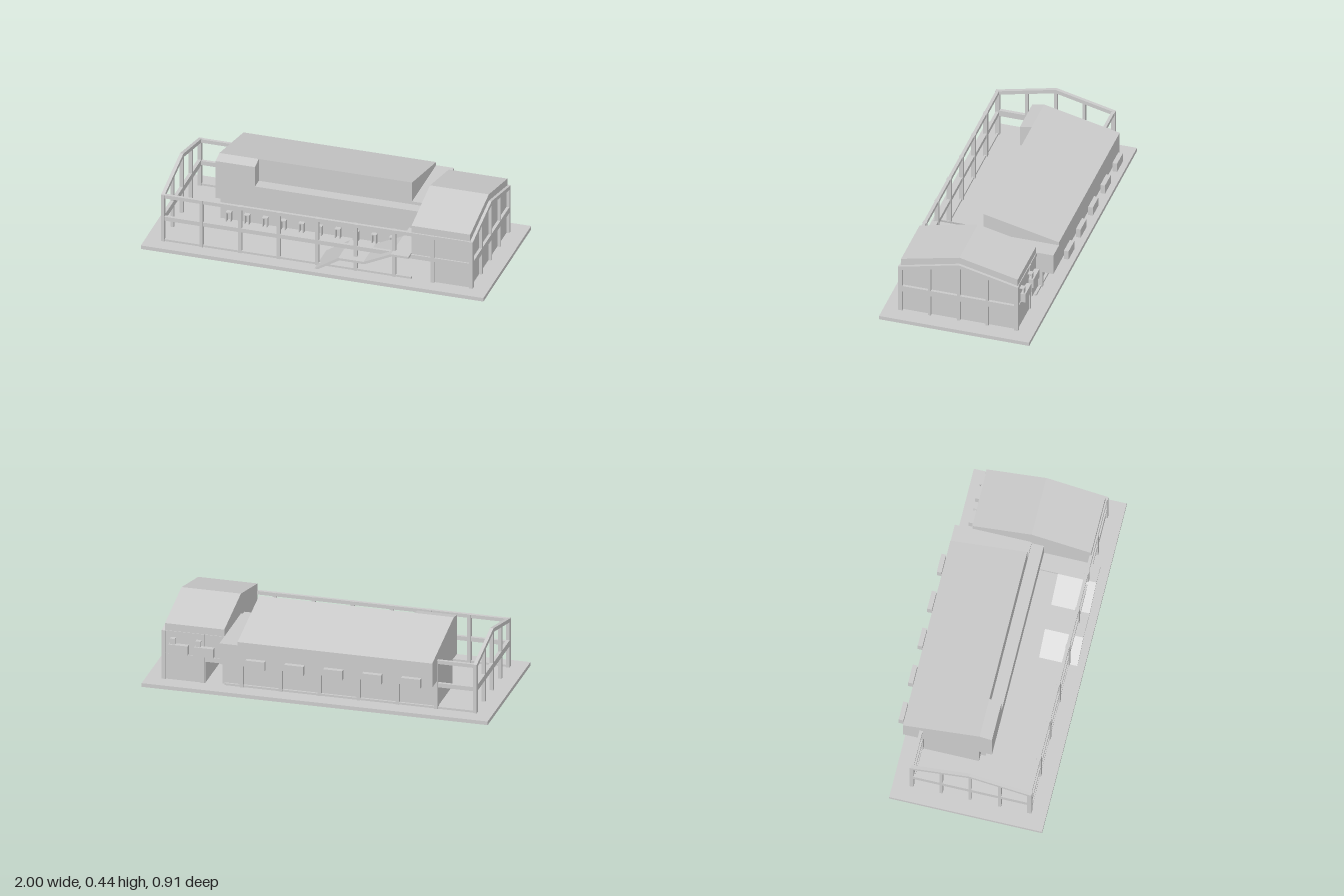
import * as THREE from 'three';

const material = new THREE.MeshStandardMaterial({ color: 0xcccccc, flatShading: true });

export function createModel() {
  const model = new THREE.Group();

  const add = (name, geometry, parent = model) => {
    const mesh = new THREE.Mesh(geometry, material);
    mesh.name = name;
    parent.add(mesh);
    return mesh;
  };
  const group = (name) => {
    const g = new THREE.Group();
    g.name = name;
    model.add(g);
    return g;
  };
  // Box given by its limits on each axis
  const box = (name, x0, x1, y0, y1, z0, z1, parent) =>
    add(name, new THREE.BoxGeometry(x1 - x0, y1 - y0, z1 - z0), parent)
      .position.set((x0 + x1) / 2, (y0 + y1) / 2, (z0 + z1) / 2);
  // Profile of [z, y] points extruded along x
  const alongX = (name, points, x0, x1, parent) => {
    const shape = new THREE.Shape(points.map(([z, y]) => new THREE.Vector2(-z, y)));
    const geometry = new THREE.ExtrudeGeometry(shape, { depth: x1 - x0, bevelEnabled: false });
    geometry.rotateY(Math.PI / 2).translate(x0, 0, 0);
    return add(name, geometry, parent);
  };
  // Profile of [x, y] points extruded along z
  const alongZ = (name, points, z0, z1, parent) => {
    const shape = new THREE.Shape(points.map(([x, y]) => new THREE.Vector2(x, y)));
    const geometry = new THREE.ExtrudeGeometry(shape, { depth: z1 - z0, bevelEnabled: false });
    geometry.translate(0, 0, z0);
    return add(name, geometry, parent);
  };

  const ground = 0.022, floor = 0.187, ridgeZ = 0.02;
  box('basePlate', -1, 1, 0, ground, -0.42, 0.455);

  // Main hall: single-pitch upper floor over a recessed ground floor
  const hall = group('mainHall');
  alongX('upperHall', [[-0.42, 0.19], [ridgeZ, 0.19], [ridgeZ, 0.435], [-0.42, 0.335]], -0.68, 0.445, hall);
  alongX('hallFrontBay', [[ridgeZ, floor], [0.09, floor], [0.09, 0.42], [ridgeZ, 0.435]], -0.68, -0.45, hall);
  box('terraceBlock', -0.45, 0.55, floor, 0.297, ridgeZ, 0.09, hall);
  box('groundFloor', -0.675, 0.565, ground, 0.19, -0.3, 0.015, hall);
  box('connector', 0.445, 0.55, 0.19, 0.315, -0.42, ridgeZ, hall);

  // Right wing: gabled block with a passage beneath its inner side
  const wing = group('rightWing');
  alongX('gabledUpperFloor', [[0.36, 0.15], [0.36, 0.357], [ridgeZ, 0.435], [-0.32, 0.357], [-0.32, 0.15]],
    0.55, 0.893, wing);
  box('wingGroundFloor', 0.66, 0.893, ground, 0.15, -0.32, 0.36, wing);

  // Perimeter frame: columns and rails along the front and back
  const frame = group('perimeterFrame');
  const half = 0.01, frontZ = 0.36, backZ = -0.315;
  for (const z of [frontZ, backZ]) {
    for (let i = 0; i < 9; i++) {
      const x = -0.9 + i * 0.225;
      box('column', x - half, x + half, ground, 0.315, z - 0.012, z + 0.012, frame);
    }
    box('sillRail', -0.9, 0.55, ground, 0.034, z - 0.006, z + 0.006, frame);
    box('middleRail', -0.9, 0.9, 0.153, 0.178, z - 0.009, z + 0.009, frame);
    box('topRail', -0.9, 0.9, 0.294, 0.315, z - 0.009, z + 0.009, frame);
  }

  // Gabled end frames
  const slope = 0.08 / 0.34;
  const gableY = (z) => 0.395 - Math.abs(z - ridgeZ) * slope;
  for (const x of [-0.9, 0.9]) {
    for (const z of [0.19, 0.02, -0.145]) {
      box('gablePost', x - half, x + half, ground, gableY(z) - 0.005, z - 0.008, z + 0.008, frame);
    }
    box('endRail', x - half, x + half, 0.151, floor, backZ, frontZ, frame);
    const a = frontZ + 0.012, b = backZ - 0.012;
    alongX('gableBeam', [[a, 0.29], [a, gableY(a)], [ridgeZ, 0.395], [b, gableY(b)], [b, 0.29], [ridgeZ, 0.372]],
      x - half, x + half, frame);
  }

  // Ramped stair with a mid landing and a bridge to the hall
  const stair = group('frontStair');
  alongZ('stairFlights', [[0, ground], [0.022, ground], [0.147, 0.098], [0.293, 0.098], [0.453, 0.174],
    [0.55, 0.174], [0.55, floor], [0.447, floor], [0.287, 0.112], [0.14, 0.112]], 0.195, 0.415, stair);
  box('upperLanding', 0.45, 0.55, 0.174, floor, 0.09, 0.195, stair);

  // Row of small hoop stands along the ground floor
  const stands = group('hoopStands');
  for (let i = 0; i < 10; i++) {
    const x = -0.62 + i * 0.106;
    for (const s of [-1, 1]) {
      const leg = x + s * 0.0125;
      box('standLeg', leg - 0.003, leg + 0.003, ground, 0.08, 0.018, 0.045, stands);
    }
    box('standTop', x - 0.0155, x + 0.0155, 0.074, 0.08, 0.018, 0.045, stands);
  }

  // Hanging boxes along the rear wall
  const boxes = group('rearBoxes');
  for (let i = 0; i < 5; i++) {
    const x = -0.565 + i * 0.225;
    box('rearBox', x - 0.055, x + 0.055, 0.19, 0.245, -0.458, -0.431, boxes);
  }
  for (const x of [0.66, 0.808]) {
    box('wingBox', x - 0.055, x + 0.055, 0.19, 0.245, -0.355, -0.327, boxes);
    box('boxBracketPost', x + 0.02, x + 0.05, 0.24, 0.278, -0.346, -0.34, boxes);
    box('boxBracketArm', x + 0.02, x + 0.05, 0.272, 0.278, -0.346, -0.32, boxes);
  }

  return model;
}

★ ★ ★ ★ ★

## Exercise objective
Working from the records above, write out verbatim only the lines from the line containing "const model = new THREE.Group();" through the line containing "const shape = new THREE.Shape(points.map(([x, y])".

## Result for this task
  const model = new THREE.Group();

  const add = (name, geometry, parent = model) => {
    const mesh = new THREE.Mesh(geometry, material);
    mesh.name = name;
    parent.add(mesh);
    return mesh;
  };
  const group = (name) => {
    const g = new THREE.Group();
    g.name = name;
    model.add(g);
    return g;
  };
  // Box given by its limits on each axis
  const box = (name, x0, x1, y0, y1, z0, z1, parent) =>
    add(name, new THREE.BoxGeometry(x1 - x0, y1 - y0, z1 - z0), parent)
      .position.set((x0 + x1) / 2, (y0 + y1) / 2, (z0 + z1) / 2);
  // Profile of [z, y] points extruded along x
  const alongX = (name, points, x0, x1, parent) => {
    const shape = new THREE.Shape(points.map(([z, y]) => new THREE.Vector2(-z, y)));
    const geometry = new THREE.ExtrudeGeometry(shape, { depth: x1 - x0, bevelEnabled: false });
    geometry.rotateY(Math.PI / 2).translate(x0, 0, 0);
    return add(name, geometry, parent);
  };
  // Profile of [x, y] points extruded along z
  const alongZ = (name, points, z0, z1, parent) => {
    const shape = new THREE.Shape(points.map(([x, y]) => new THREE.Vector2(x, y)));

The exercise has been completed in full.